[Start of Attachment]

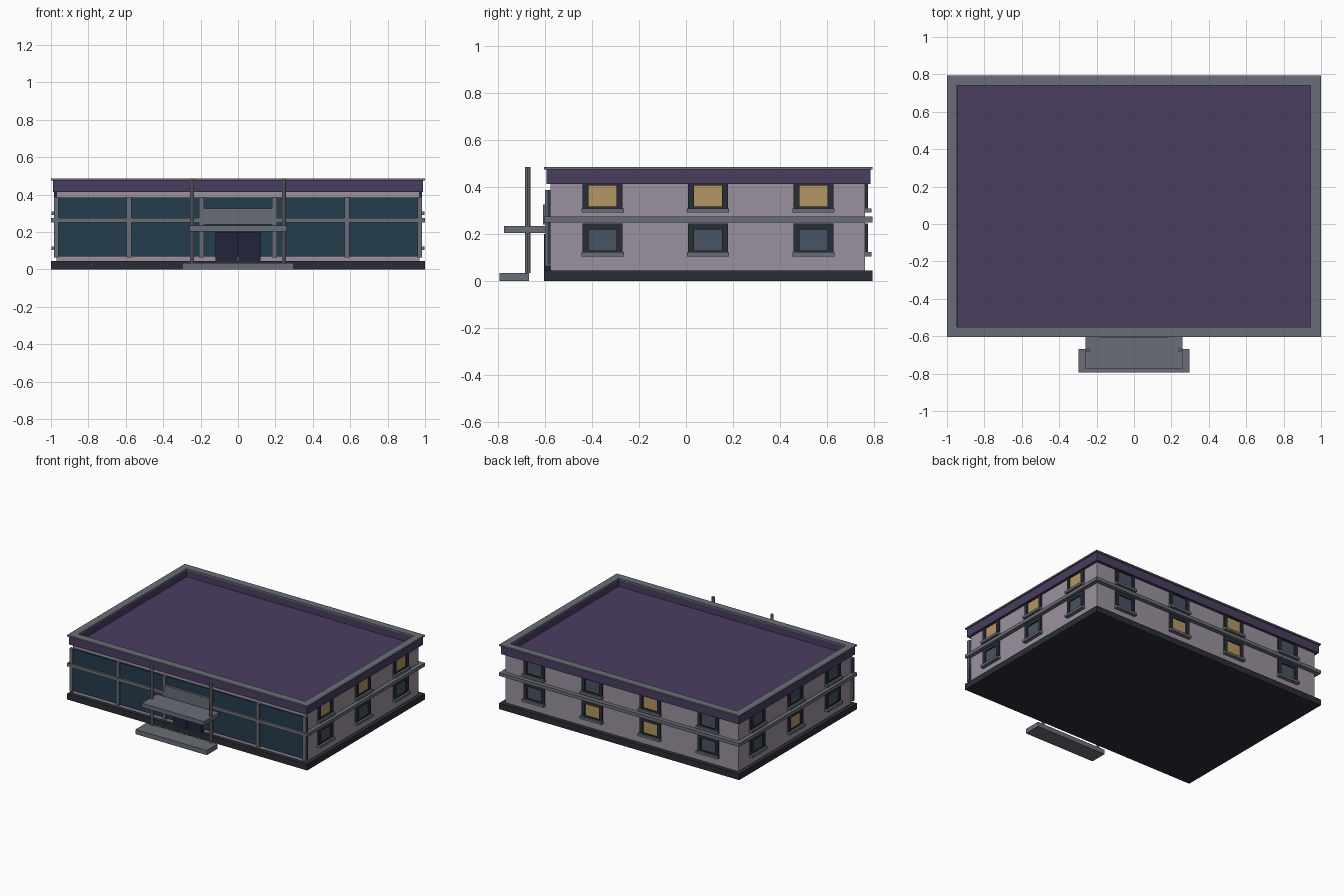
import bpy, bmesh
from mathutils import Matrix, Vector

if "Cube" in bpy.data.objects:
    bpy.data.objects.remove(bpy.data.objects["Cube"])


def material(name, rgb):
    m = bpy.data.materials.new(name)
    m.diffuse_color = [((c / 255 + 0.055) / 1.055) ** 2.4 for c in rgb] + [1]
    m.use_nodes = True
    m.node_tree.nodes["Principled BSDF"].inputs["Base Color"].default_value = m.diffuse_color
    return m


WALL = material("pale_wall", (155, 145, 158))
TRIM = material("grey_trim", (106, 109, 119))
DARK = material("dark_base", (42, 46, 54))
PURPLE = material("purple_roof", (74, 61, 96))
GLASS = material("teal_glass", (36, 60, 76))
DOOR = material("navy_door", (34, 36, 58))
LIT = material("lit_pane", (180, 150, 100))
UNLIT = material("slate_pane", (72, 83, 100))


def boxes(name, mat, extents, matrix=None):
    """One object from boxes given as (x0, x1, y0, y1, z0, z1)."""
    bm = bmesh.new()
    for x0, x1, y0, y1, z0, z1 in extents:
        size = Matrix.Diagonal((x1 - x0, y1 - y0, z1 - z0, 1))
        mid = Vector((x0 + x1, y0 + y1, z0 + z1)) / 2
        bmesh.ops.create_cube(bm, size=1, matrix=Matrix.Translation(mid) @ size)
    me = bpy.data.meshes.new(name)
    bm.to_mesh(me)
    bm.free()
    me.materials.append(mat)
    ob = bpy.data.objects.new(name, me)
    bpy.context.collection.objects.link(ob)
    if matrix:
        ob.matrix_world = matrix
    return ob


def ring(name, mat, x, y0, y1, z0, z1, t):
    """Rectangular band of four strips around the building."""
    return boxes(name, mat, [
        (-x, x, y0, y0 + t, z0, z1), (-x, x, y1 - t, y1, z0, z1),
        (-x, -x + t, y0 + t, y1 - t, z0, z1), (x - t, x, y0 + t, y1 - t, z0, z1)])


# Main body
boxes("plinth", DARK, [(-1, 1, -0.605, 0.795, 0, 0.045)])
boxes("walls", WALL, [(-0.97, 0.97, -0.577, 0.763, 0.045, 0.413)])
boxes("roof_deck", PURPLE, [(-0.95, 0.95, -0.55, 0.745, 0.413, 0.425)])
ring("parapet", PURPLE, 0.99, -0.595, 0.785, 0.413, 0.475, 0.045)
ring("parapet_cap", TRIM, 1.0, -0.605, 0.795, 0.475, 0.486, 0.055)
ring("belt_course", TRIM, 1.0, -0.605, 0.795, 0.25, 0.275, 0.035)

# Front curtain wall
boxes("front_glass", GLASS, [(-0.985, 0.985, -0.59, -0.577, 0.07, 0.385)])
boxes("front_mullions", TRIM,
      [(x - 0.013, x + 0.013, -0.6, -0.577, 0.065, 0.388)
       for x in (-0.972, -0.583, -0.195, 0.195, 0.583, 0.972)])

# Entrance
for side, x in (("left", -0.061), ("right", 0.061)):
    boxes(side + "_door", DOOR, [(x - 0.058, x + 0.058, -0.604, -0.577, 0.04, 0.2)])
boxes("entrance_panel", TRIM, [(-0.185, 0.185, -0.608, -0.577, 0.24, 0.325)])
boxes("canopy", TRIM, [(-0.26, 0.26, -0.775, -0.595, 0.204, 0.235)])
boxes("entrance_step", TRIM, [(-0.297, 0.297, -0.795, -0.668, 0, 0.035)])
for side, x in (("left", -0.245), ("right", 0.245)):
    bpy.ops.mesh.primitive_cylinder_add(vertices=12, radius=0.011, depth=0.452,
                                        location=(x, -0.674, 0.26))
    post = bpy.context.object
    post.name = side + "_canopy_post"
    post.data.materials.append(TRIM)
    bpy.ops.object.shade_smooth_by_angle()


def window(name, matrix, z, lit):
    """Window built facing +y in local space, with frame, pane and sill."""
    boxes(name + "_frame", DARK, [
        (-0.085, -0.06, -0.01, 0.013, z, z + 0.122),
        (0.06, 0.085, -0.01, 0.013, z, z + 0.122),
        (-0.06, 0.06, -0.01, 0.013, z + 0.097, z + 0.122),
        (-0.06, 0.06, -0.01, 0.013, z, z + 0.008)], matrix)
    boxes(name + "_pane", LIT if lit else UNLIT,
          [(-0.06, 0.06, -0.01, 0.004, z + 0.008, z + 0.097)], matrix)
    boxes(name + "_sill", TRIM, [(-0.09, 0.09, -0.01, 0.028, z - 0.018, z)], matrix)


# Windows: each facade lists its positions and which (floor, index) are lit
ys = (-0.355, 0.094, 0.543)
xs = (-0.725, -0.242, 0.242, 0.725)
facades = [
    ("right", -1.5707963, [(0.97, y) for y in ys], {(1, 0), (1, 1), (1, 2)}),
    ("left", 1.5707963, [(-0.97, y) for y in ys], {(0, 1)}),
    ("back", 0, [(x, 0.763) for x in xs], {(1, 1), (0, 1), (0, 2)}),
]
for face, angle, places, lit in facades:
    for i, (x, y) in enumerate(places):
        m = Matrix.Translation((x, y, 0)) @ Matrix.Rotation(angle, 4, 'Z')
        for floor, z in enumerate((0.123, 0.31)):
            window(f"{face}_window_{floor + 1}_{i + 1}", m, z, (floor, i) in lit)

[End of Attachment]

* [Task]: Among the records above, find each line holding "TRIM" and list it.

* [Response to this exercise]:
TRIM = material("grey_trim", (106, 109, 119))
ring("parapet_cap", TRIM, 1.0, -0.605, 0.795, 0.475, 0.486, 0.055)
ring("belt_course", TRIM, 1.0, -0.605, 0.795, 0.25, 0.275, 0.035)
boxes("front_mullions", TRIM,
boxes("entrance_panel", TRIM, [(-0.185, 0.185, -0.608, -0.577, 0.24, 0.325)])
boxes("canopy", TRIM, [(-0.26, 0.26, -0.775, -0.595, 0.204, 0.235)])
boxes("entrance_step", TRIM, [(-0.297, 0.297, -0.795, -0.668, 0, 0.035)])
    post.data.materials.append(TRIM)
    boxes(name + "_sill", TRIM, [(-0.09, 0.09, -0.01, 0.028, z - 0.018, z)], matrix)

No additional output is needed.